An insight into Andrei’s engagement with the IoC was provided by Dr Philip Boobbyer, Professor at Kent University. Dr Boobbyer is a historian who specialises in Russian history, and the interaction between religion and politics in the twentieth century.
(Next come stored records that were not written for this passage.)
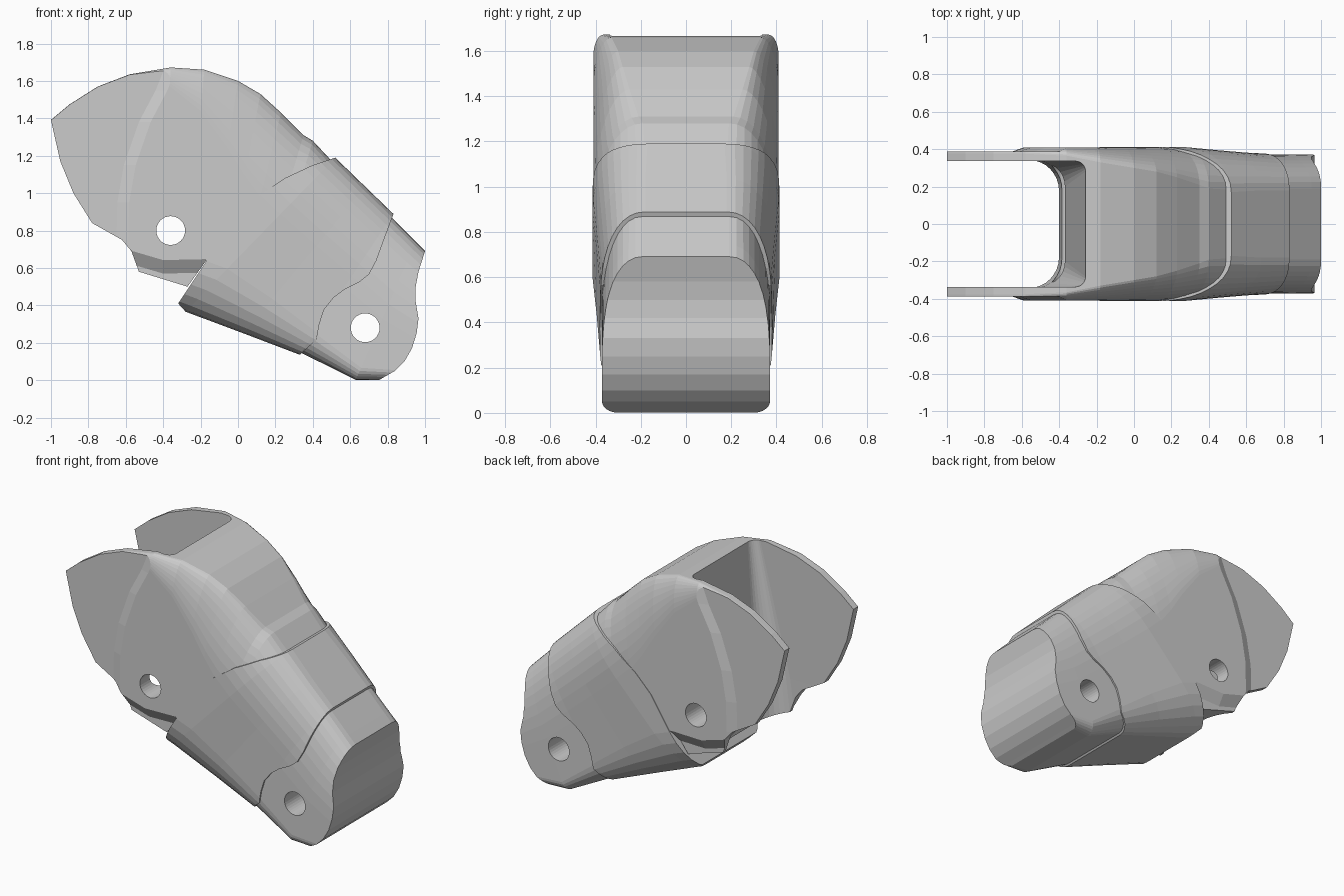
import bpy, bmesh, math


def make_object(name, rings):
    """Skin a list of equal-length closed rings into a solid."""
    bm = bmesh.new()
    vs = [[bm.verts.new(p) for p in r] for r in rings]
    n = len(vs[0])
    for a, b in zip(vs, vs[1:]):
        for i in range(n):
            j = (i + 1) % n
            bm.faces.new((a[i], a[j], b[j], b[i]))
    bm.faces.new(vs[0])
    bm.faces.new(vs[-1])
    bmesh.ops.recalc_face_normals(bm, faces=bm.faces)
    me = bpy.data.meshes.new(name)
    bm.to_mesh(me)
    bm.free()
    ob = bpy.data.objects.new(name, me)
    bpy.context.collection.objects.link(ob)
    return ob


def prism(name, profile, y0=-0.7, y1=0.7, dx=0.0, dz=0.0):
    """Side profile (x, z) extruded along y; dx, dz slant it."""
    return make_object(name, [[(x, y0, z) for x, z in profile],
                              [(x + dx, y1, z + dz) for x, z in profile]])


def arch(top, bottom, w, flat, rise, bflat, brise, power=0.9, seg=10):
    """Section ring from bottom to top point with elliptical corners:
    flat/rise describe the top corner, bflat/brise the bottom one."""
    h = math.dist(top, bottom)
    half = []
    for i in range(7):
        a = math.pi / 2 * i / 6
        half.append((bflat + (w - bflat) * math.sin(a), brise * (1 - math.cos(a))))
    for i in range(seg + 1):
        a = math.pi / 2 * i / seg
        half.append((flat + (w - flat) * math.cos(a) ** power,
                     h - rise + rise * math.sin(a) ** power))
    pts = half + [(-y, s) for y, s in reversed(half)]
    ux, uz = (top[0] - bottom[0]) / h, (top[1] - bottom[1]) / h
    return [(bottom[0] + ux * s, y, bottom[1] + uz * s) for y, s in pts]


def cut(ob, cutter, op):
    """Apply one boolean and remove the cutter."""
    cutter.hide_render = True
    m = ob.modifiers.new(op.lower(), 'BOOLEAN')
    m.operation, m.object, m.solver = op, cutter, 'EXACT'
    bpy.context.view_layer.objects.active = ob
    bpy.ops.object.modifier_apply(modifier=m.name)
    bpy.data.objects.remove(cutter, do_unlink=True)


def pin_hole(ob, x, z, r=0.077):
    ring = [(x + r * math.cos(i * math.pi / 16), z + r * math.sin(i * math.pi / 16))
            for i in range(32)]
    cut(ob, prism("pin_cutter", ring), 'DIFFERENCE')


# Knuckle shell: top surface follows a big arc, corners soften towards the sleeve
# (top point, bottom x, half width, top flat, top rise, corner power)
knuckle = make_object("knuckle_shell", [
    arch(t, (bx, 0.3), w, f, r, w - 0.02, 0.02, p) for t, bx, w, f, r, p in [
        ((-1.02, 1.375), -1.02, 0.41, 0.375, 0.03, 0.9),
        ((-0.90, 1.475), -0.90, 0.41, 0.375, 0.03, 0.9),
        ((-0.75, 1.570), -0.75, 0.41, 0.375, 0.03, 0.9),
        ((-0.58, 1.635), -0.60, 0.41, 0.375, 0.04, 0.9),
        ((-0.36, 1.672), -0.42, 0.41, 0.365, 0.10, 1.0),
        ((-0.18, 1.660), -0.30, 0.41, 0.33, 0.22, 1.1),
        ((0.00, 1.600), -0.20, 0.41, 0.30, 0.36, 1.2),
        ((0.12, 1.530), -0.12, 0.41, 0.28, 0.44, 1.2),
        ((0.23, 1.430), -0.05, 0.41, 0.25, 0.46, 1.1),
        ((0.35, 1.310), 0.05, 0.405, 0.21, 0.45, 1.0),
        ((0.40, 1.280), 0.10, 0.40, 0.19, 0.44, 0.95),
        ((0.55, 1.120), 0.20, 0.40, 0.18, 0.42, 0.9)]])
cut(knuckle, prism("knuckle_outline", [
    (-1.01, 1.9), (-1.0, 1.39), (-0.95, 1.17), (-0.88, 1.0), (-0.78, 0.84),
    (-0.62, 0.75), (-0.57, 0.69), (-0.53, 0.58), (-0.27, 0.50), (-0.17, 0.64),
    (-0.08, 0.66), (0.02, 0.74), (0.08, 0.84), (0.10, 0.95), (0.27, 1.06),
    (0.52, 1.13), (0.6, 1.9)]), 'INTERSECT')

# Thinner outer fork area with a sloped shoulder, and an undercut below the disc
recess = [(-1.4, 0.3), (-0.62, 0.3), (-0.65, 0.75), (-0.645, 0.95), (-0.61, 1.15),
          (-0.53, 1.38), (-0.44, 1.55), (-0.34, 1.8), (-1.4, 1.8)]
undercut = [(-0.75, 0.72), (-0.57, 0.62), (-0.40, 0.57), (-0.171, 0.575),
            (-0.171, 0.2), (-0.75, 0.2)]
for side in (-1, 1):
    cut(knuckle, prism("recess_cutter", recess, side * 0.388, side * 0.43, dx=0.12),
        'DIFFERENCE')
    cut(knuckle, prism("undercut_cutter", undercut, side * 0.365, side * 0.44, dz=0.12),
        'DIFFERENCE')


# Fork slot: rounded plan whose end wall slopes and whose corners widen downwards
def slot_ring(z, x, r, w):
    ring = [(-1.5, -w, z)]
    for sy, a0 in ((-1, -90), (1, 0)):
        for i in range(9):
            a = math.radians(a0 + 90 * i / 8)
            ring.append((x - r + r * math.cos(a), sy * (w - r) + r * math.sin(a), z))
    return ring + [(-1.5, w, z)]


cut(knuckle, make_object("slot_cutter", [slot_ring(0.3, -0.42, 0.18, 0.342),
                                         slot_ring(0.8, -0.38, 0.15, 0.342),
                                         slot_ring(1.8, -0.24, 0.04, 0.335)]),
    'DIFFERENCE')
pin_hole(knuckle, -0.36, 0.80)

# Middle sleeve: rounded underside, wavy lower seam
sleeve = make_object("middle_sleeve", [arch(*s) for s in [
    ((0.36, 1.345), (-0.52, 0.456), 0.413, 0.17, 0.42, 0.20, 0.32),
    ((0.52, 1.190), (-0.28, 0.366), 0.413, 0.17, 0.42, 0.20, 0.32),
    ((0.68, 1.035), (0.03, 0.250), 0.395, 0.18, 0.41, 0.23, 0.24),
    ((0.83, 0.890), (0.33, 0.136), 0.38, 0.18, 0.40, 0.26, 0.15),
    ((1.00, 0.725), (0.60, 0.035), 0.375, 0.18, 0.38, 0.28, 0.12)]])
cut(sleeve, prism("sleeve_outline", [
    (0.62, 1.225), (0.52, 1.19), (0.40, 1.15), (0.25, 1.08), (0.09, 0.97),
    (-0.03, 0.85), (-0.163, 0.645), (-0.32, 0.41), (-0.28, 0.366), (-0.24, 0.25),
    (0.27, 0.06), (0.33, 0.136), (0.42, 0.217), (0.435, 0.30), (0.46, 0.377),
    (0.51, 0.44), (0.57, 0.485), (0.65, 0.525), (0.70, 0.565), (0.74, 0.64),
    (0.78, 0.75), (0.83, 0.885), (0.87, 1.0)]), 'INTERSECT')

# Lower end: arched block with a rounded hinge nose
tip = make_object("lower_hinge_end", [arch(*s) for s in [
    ((0.60, 1.090), (0.10, 0.255), 0.365, 0.19, 0.45, 0.24, 0.15),
    ((0.83, 0.862), (0.33, 0.150), 0.37, 0.19, 0.45, 0.25, 0.13),
    ((0.95, 0.742), (0.63, 0.002), 0.372, 0.19, 0.45, 0.29, 0.07),
    ((1.10, 0.590), (0.92, 0.000), 0.372, 0.19, 0.40, 0.32, 0.05)]])
cut(tip, prism("tip_outline", [
    (0.62, 1.15), (0.35, 0.60), (0.27, 0.28), (0.28, 0.05), (0.60, -0.10),
    (0.72, -0.02), (0.78, 0.016), (0.84, 0.05), (0.89, 0.10),
    (0.93, 0.17), (0.955, 0.25), (0.965, 0.33), (0.95, 0.42), (0.95, 0.50),
    (0.965, 0.58), (1.0, 0.69), (1.04, 0.80), (0.85, 1.15)]), 'INTERSECT')
pin_hole(tip, 0.68, 0.28)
Andrei Mironov had a longstanding interest in Initiatives of Change (formerly called Moral Re-Armament), a movement dedicated to applying moral and spiritual principles in public life that had a record of promoting reconciliation in troubled parts of the world. Andrei’s involvement in it started when he met one of its Norwegian representatives, Leif Hovelsen, on a visit he made to Moscow in April 1989. Hovelsen had been active in the Norwegian Resistance during World War II, before being arrested and tortured by the Gestapo. In prison he had some powerful spiritual experiences—some of which he described in Out of the Evil Night (1959). He believed that it was important not to respond to evil with evil, and after the war embarked on trying to build bridges with Germany. Mironov was impressed by Hovelsen’s experience and message, and often translated for him on the many visits he made to Moscow over the next two decades. Another Russian who was supportive of Initiatives of Change was the philosopher Grigory Pomerants, and Andrei translated for him on some of the visits he made to the Initiatives of Change conference centre in Caux, Switzerland. Indeed he came to admire Pomerants’s outlook and philosophy of life.